glistens and his skin is so smooth it looks powdered.  In the drab

surroundings he looks like a sultan.

When Hoover entered prison he was already co-leader of the

Gangster Disciples.  Before long he had achieved the status of an

Ayatollah.  "I do run the prisons," he offers with a soft smile.

Hoover's influence in the jails is so strong that when there is a

problem at a correctional institution across the state he is called

to the Warden's office at Dixon to help solve the conflict.

Like a traditional politician, Hoover starts by listing his

accomplishments.  "When I came into the Illinois prison system it

was daily practice to rape the young guys.  They'd size them up on

the fish (orientation) line, and then at night you could hear them

screaming.  I stopped all that.  I saved them from being punks and

that is appreciated."  Hoover does not say how he stopped the

rapes.  "If somebody wants to move up in my organization," Hoover

continues, "he has to go to school.  Guys don't talk about what

prison they went to now they talk about what 'university'."

It is easy to see what the young inmates men see in Larry

Hoover.  He is thoughtful and stern like the father they never had.

And funny.  "Brother in here just became a Muslim," he says. "Then

the Oklahoma City thing happened and the police thought the Muslims

did it, so my man changed his name back to Jeff, quick.  Threw away

all his Muslim shit."

The charge against Hoover is that he runs a violent drug gang.
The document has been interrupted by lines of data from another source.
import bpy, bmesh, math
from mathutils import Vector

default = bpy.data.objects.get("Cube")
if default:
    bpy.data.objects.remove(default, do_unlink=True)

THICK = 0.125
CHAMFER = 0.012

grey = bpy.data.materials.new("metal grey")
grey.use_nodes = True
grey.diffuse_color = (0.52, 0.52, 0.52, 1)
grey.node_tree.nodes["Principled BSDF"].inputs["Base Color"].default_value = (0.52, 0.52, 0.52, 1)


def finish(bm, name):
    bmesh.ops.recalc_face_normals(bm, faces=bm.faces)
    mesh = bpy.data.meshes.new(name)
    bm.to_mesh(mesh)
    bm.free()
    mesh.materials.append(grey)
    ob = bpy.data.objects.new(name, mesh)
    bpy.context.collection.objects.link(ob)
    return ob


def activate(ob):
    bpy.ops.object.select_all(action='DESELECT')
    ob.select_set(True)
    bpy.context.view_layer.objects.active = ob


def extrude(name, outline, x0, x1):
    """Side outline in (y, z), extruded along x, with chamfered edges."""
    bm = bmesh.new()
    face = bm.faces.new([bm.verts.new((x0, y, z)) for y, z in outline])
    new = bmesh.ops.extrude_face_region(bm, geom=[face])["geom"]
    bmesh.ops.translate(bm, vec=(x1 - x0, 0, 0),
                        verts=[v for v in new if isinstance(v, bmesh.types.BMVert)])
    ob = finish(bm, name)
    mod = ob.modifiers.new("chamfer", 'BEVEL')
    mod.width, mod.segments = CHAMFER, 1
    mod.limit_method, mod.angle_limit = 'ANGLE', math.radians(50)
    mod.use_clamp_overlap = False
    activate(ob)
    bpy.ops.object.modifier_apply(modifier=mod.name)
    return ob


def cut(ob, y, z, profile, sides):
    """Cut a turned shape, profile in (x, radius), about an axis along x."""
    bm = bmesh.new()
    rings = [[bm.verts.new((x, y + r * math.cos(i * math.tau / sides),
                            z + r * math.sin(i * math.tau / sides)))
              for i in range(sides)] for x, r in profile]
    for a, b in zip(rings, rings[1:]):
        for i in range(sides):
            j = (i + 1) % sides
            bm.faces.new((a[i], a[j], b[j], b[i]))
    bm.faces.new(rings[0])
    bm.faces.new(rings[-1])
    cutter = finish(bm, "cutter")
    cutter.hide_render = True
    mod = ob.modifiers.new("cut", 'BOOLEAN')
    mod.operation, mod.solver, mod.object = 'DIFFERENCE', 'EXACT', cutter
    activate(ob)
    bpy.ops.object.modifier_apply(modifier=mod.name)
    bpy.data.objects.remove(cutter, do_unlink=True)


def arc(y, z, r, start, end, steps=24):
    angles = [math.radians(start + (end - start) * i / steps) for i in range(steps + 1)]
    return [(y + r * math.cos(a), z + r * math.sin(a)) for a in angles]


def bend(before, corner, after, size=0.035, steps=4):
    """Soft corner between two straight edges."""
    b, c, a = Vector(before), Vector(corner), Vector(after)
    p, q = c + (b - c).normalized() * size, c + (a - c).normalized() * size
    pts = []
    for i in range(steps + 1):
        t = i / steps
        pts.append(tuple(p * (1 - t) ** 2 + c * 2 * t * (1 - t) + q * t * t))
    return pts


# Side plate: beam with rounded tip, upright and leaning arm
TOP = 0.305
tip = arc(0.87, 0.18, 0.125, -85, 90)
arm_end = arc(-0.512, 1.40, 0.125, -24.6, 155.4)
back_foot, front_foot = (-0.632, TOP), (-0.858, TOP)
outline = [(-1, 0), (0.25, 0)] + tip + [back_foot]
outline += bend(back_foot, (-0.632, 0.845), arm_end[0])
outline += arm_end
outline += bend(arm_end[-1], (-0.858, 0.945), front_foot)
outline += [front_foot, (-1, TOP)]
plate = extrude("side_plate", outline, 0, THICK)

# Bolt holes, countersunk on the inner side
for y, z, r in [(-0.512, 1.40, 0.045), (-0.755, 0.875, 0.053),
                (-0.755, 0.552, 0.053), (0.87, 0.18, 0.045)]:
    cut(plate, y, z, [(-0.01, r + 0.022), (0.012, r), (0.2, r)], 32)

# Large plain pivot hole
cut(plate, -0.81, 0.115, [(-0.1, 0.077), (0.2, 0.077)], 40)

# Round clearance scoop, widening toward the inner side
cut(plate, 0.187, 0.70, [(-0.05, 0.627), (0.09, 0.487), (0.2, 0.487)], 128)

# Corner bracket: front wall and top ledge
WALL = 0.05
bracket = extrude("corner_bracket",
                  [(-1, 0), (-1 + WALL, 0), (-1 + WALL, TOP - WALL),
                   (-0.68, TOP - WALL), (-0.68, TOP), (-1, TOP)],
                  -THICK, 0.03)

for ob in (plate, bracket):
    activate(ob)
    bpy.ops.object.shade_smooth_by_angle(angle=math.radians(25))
His contention is that Growth and Development is a movement within

a wider organization.  "Of course there are people in the

organization who sell drugs.  People who support me who sell drugs.

And I do have some influence over them.  But they don't give me‘

their money.  The police try to portray the G.D.'s as an octopus

that sucks money up to the top.  It doesn't work like that.  The

drug dealers may listen to me on some matters.  But I can't tell

them to stop selling drugs, to stop feeding their families."

Hoover sheds some light on how he influences activities on the

street from his position in jail.  "Sooner or later the guys on the

street know they will probably come inside.  Then they know they

will have to deal with me."

In the middle of his talk Hoover rises to "walk the yard," to

get away from any listening devices in the visiting room. He has

known for some time that there have been microphones concealed in

the visitors' passes.   He and Bradley pace an enclosed grassy

area.  Hoover listens and nods, speaking every few minutes.

Hoover's disciples in Chicago and their brothers in inner

cities across the country are the lepers of our society.  Hoover

can touch them.  But where will his guiding hand lead, and perhaps

more important than the question of his character, can any leader

bring this flock into the American family without the restructuring

of a shrinking economy?

When Hoover returns he talks about the Black middle class.

"Sure they see themselves as apart from us.  But they are not

exempt in the long run.  They are like the jews in Germany who

believed that they would be spared when Hitler came to power. Ń

Larry Hoover is the picture of reason but he is at the rudder

of a ship that floats on violence.  Even if you accept the

proposition that he is a reformed man trying to change things, he‘

is never far from the murder game.

Last year, a Gangster Disciple in the prison at Pontiac

refused to move out of his cell and was set upon by a squad of

guards called to move him.  In the melee the inmate's cellmate was

killed.  It wasn't long before a supervisor at the same jail was

murdered, allegedly by Gangster Disciples.  The finger pointed at

Hoover.  Informants were sent to record an admission that he had

ordered the hit.  "I'll tell you the same thing I told the warden

here.  He has it on tape.  If I was going to have somebody killed

it would have been (Correction Commissioner) Lane."  The words are

soft but gravestone cold.

"They may never let me out, he says slowly.  "They locked up

a whole generation and they're locking up another right now,"

Hoover continues.  "Nothing is going to change unless the young

people get involved.  Chicago is the place where it can start.

Because that's where we have the organization."

Back in Chicago over in the Robert Taylor Homes, Life is

betting what slim chance he has left in this world that Larry

Hoover is a visionary not an ordinary villain.